Despite seismic scandals affecting the security clearance community (from the Office of Personnel Management hack to Edward Snowden) and a roughly 30 percent reduction in the size of the cleared candidate pool, salaries remain largely unchanged. According to the 2017 ClearanceJobs Compensation Survey results, total compensation for all surveyed security-cleared professionals worldwide is $86,902. Average total compensation is down 1.27% overall since 2014, the last time ClearanceJobs conducted a salary survey.
“These numbers really highlight the challenges facing recruiters and hiring managers in the cleared space,” said Evan Lesser, founder and president of ClearanceJobs.com. “We have a very strong commercial sector and a still struggling defense sector. While there are still high-paying jobs, the competition for those professionals is incredibly strong.
The top five highest-paid job categories are Systems Engineering ($118,865), IT Software ($116,881), Sales ($104,864), IT Security ($101,901) and Legal ($100,263).
Two market trends support salary stagnation in the defense market today: the continued prevalence of Lowest Price Technically Acceptable contract awards, and a shift in the demographic makeup of the cleared candidate workforce. In 2013 then Director of National Intelligence James Clapper called on the intelligence community to reduce the number of higher level security clearances, and that bore out in survey responses. Professionals with a TS or higher clearance made up 46% of survey respondents in 2017 — down 5% since last surveyed in 2014. Secret candidates made up nearly 39% of the respondents in 2017, up 1% since 2014.
The issuing agency behind the security clearance is also a major driver of compensation. Candidates with security clearances issued by the intelligence agencies (NSA, CIA, FBI) reported a 5.53% increase in average base salary since last surveyed. Candidates with security clearances issued by the Dept. of Energy (Q or L) reported a 7.53% increase in average base salary since last surveyed — the highest overall increase.
With continued market uncertainty, processing delays and flat compensation, you might think the cleared workforce would come to work with a chip on their shoulder. That’s hardly the case — 64% of surveyed cleared professionals indicated they are “somewhat” or “very satisfied” with their current jobs. That’s higher than the roughly 50 percent satisfaction score the average American gives their current job.[i]
53% of security-cleared professionals surveyed said they were “likely” or “very likely” to change jobs in the coming year.
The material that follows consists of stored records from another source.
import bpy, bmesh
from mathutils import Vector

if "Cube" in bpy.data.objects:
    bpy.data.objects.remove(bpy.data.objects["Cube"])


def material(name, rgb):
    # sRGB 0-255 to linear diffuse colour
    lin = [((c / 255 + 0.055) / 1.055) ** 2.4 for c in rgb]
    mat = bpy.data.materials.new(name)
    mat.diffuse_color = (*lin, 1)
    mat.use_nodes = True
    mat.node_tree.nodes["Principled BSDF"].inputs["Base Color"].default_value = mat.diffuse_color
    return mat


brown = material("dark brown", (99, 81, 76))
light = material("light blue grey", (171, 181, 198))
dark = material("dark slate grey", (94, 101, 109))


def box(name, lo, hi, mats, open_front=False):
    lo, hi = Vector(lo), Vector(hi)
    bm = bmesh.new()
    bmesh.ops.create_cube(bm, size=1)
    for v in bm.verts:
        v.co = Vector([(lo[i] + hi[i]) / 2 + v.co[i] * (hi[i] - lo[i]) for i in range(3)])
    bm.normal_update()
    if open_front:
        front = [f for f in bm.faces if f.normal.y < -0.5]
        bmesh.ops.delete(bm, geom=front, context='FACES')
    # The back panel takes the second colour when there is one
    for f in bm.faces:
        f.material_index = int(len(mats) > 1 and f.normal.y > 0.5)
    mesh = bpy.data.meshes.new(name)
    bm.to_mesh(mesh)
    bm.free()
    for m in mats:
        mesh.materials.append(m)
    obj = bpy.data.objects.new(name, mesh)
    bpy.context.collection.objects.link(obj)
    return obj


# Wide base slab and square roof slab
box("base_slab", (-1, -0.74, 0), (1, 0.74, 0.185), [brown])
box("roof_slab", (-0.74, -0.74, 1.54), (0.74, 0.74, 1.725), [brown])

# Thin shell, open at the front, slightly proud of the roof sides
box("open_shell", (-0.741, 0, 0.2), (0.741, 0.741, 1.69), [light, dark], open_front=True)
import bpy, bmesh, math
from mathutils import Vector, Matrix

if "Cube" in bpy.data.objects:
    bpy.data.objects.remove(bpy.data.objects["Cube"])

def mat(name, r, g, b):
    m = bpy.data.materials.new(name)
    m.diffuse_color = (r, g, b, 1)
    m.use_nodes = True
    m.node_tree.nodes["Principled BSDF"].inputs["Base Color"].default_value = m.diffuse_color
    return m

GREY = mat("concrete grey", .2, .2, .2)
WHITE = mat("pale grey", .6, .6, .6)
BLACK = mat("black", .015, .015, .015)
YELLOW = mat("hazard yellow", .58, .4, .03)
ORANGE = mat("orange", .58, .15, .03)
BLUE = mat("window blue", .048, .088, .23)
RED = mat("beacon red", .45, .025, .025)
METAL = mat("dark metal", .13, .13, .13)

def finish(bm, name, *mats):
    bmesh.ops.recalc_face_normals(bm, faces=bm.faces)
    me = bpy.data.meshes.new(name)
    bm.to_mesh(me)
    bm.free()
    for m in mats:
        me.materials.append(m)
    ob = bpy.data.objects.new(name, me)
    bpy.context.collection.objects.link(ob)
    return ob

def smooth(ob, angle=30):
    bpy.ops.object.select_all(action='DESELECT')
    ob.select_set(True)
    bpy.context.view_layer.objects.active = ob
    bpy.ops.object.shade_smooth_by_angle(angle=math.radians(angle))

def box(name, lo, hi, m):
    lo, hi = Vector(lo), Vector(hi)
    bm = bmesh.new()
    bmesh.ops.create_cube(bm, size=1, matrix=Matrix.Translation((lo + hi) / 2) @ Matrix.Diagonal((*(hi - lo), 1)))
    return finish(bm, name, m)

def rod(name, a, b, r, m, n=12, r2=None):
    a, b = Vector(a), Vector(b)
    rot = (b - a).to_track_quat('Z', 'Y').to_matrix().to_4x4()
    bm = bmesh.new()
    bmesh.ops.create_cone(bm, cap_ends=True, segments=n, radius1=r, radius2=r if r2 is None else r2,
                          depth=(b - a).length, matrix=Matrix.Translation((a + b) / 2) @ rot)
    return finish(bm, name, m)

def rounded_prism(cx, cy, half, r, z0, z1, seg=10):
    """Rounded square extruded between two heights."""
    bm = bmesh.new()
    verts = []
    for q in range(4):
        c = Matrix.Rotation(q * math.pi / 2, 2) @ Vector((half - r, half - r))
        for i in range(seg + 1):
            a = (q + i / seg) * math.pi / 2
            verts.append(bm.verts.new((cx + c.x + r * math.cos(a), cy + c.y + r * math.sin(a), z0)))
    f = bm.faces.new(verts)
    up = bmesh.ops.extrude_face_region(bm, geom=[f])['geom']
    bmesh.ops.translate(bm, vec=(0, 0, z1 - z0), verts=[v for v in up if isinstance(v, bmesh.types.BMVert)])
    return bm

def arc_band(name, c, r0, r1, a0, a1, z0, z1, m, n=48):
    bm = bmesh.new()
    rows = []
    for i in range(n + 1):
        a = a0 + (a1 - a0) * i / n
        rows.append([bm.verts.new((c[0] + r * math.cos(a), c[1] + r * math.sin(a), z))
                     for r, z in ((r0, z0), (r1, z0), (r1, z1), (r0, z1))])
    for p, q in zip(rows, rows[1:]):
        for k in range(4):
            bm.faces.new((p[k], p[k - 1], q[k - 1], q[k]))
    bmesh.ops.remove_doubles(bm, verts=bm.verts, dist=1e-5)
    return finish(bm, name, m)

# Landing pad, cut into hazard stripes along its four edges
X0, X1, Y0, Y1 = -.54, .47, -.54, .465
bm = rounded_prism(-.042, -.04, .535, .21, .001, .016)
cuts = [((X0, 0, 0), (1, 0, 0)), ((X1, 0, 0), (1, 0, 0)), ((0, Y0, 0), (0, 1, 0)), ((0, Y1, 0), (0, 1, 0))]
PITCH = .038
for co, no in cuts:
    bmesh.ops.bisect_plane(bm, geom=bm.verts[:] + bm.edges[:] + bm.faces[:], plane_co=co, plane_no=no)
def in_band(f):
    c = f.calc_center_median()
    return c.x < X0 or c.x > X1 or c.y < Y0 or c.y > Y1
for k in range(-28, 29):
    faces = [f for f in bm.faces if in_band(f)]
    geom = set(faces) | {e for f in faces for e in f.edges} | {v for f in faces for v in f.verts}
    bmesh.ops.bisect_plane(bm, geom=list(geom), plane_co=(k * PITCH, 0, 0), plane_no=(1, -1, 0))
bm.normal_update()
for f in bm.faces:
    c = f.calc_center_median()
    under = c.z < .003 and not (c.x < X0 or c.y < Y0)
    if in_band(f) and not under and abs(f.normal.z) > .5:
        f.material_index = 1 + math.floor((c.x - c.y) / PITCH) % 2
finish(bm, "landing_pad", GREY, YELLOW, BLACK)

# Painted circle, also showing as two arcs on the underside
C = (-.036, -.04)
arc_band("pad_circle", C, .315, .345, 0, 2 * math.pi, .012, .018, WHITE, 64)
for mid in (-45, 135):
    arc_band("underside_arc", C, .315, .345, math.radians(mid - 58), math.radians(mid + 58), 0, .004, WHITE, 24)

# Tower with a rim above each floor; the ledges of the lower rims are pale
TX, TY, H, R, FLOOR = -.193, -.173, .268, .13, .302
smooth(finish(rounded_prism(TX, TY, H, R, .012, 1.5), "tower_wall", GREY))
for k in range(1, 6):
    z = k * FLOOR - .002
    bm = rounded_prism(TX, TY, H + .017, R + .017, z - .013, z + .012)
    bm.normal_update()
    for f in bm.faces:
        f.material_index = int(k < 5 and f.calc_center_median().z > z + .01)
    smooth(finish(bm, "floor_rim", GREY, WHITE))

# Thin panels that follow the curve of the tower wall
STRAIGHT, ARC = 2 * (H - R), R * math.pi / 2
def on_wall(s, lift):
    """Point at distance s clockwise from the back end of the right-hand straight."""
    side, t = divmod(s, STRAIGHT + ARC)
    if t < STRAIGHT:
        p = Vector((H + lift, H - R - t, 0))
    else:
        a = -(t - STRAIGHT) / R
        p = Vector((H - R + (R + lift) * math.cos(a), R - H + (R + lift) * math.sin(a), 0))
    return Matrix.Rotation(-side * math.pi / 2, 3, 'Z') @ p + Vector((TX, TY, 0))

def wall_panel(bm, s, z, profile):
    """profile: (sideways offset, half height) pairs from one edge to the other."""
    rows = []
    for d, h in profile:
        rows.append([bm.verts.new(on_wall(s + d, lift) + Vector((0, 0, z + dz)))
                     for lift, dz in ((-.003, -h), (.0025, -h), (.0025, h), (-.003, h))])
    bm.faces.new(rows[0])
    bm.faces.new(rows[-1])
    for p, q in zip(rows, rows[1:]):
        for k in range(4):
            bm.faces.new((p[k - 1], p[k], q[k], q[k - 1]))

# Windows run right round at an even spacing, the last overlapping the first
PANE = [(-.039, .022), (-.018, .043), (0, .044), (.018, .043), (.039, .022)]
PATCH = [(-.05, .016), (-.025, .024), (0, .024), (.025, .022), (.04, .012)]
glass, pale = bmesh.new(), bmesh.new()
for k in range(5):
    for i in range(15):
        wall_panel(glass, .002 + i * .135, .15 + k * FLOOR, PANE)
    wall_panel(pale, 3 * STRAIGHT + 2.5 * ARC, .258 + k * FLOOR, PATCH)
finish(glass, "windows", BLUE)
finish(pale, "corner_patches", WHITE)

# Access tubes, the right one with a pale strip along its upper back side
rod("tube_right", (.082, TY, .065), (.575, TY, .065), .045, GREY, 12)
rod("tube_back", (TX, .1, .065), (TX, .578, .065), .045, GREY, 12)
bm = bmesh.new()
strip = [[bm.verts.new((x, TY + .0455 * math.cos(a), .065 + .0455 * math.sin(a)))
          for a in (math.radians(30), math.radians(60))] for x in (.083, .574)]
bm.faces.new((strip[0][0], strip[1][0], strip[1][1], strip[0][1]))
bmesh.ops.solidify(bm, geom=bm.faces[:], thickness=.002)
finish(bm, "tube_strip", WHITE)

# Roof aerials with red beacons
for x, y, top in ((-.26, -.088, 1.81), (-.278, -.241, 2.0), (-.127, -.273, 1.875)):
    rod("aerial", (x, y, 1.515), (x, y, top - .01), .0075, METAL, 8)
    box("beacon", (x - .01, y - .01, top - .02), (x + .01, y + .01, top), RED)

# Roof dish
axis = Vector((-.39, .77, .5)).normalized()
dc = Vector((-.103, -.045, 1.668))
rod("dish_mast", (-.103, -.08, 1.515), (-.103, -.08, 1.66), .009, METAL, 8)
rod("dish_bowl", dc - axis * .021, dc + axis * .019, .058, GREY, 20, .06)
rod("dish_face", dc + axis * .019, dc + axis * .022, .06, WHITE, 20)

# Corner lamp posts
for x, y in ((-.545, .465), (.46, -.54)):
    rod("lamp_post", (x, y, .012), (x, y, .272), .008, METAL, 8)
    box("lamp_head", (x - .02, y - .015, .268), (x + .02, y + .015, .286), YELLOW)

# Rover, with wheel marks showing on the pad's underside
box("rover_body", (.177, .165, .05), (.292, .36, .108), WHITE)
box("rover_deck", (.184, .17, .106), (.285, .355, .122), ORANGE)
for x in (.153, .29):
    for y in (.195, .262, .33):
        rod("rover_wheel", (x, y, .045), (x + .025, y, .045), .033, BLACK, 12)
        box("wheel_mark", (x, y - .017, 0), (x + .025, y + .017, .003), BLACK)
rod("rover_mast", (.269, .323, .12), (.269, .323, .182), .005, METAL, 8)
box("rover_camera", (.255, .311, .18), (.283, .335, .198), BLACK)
Unsurprisingly, respondents whose salaries were in the lowest 20% were the most likely to consider switching jobs. The difference in the average base salary between those “very likely” and those “not at all likely” to change jobs was 10%.
Read more survey results in our comprehensive Salary Report.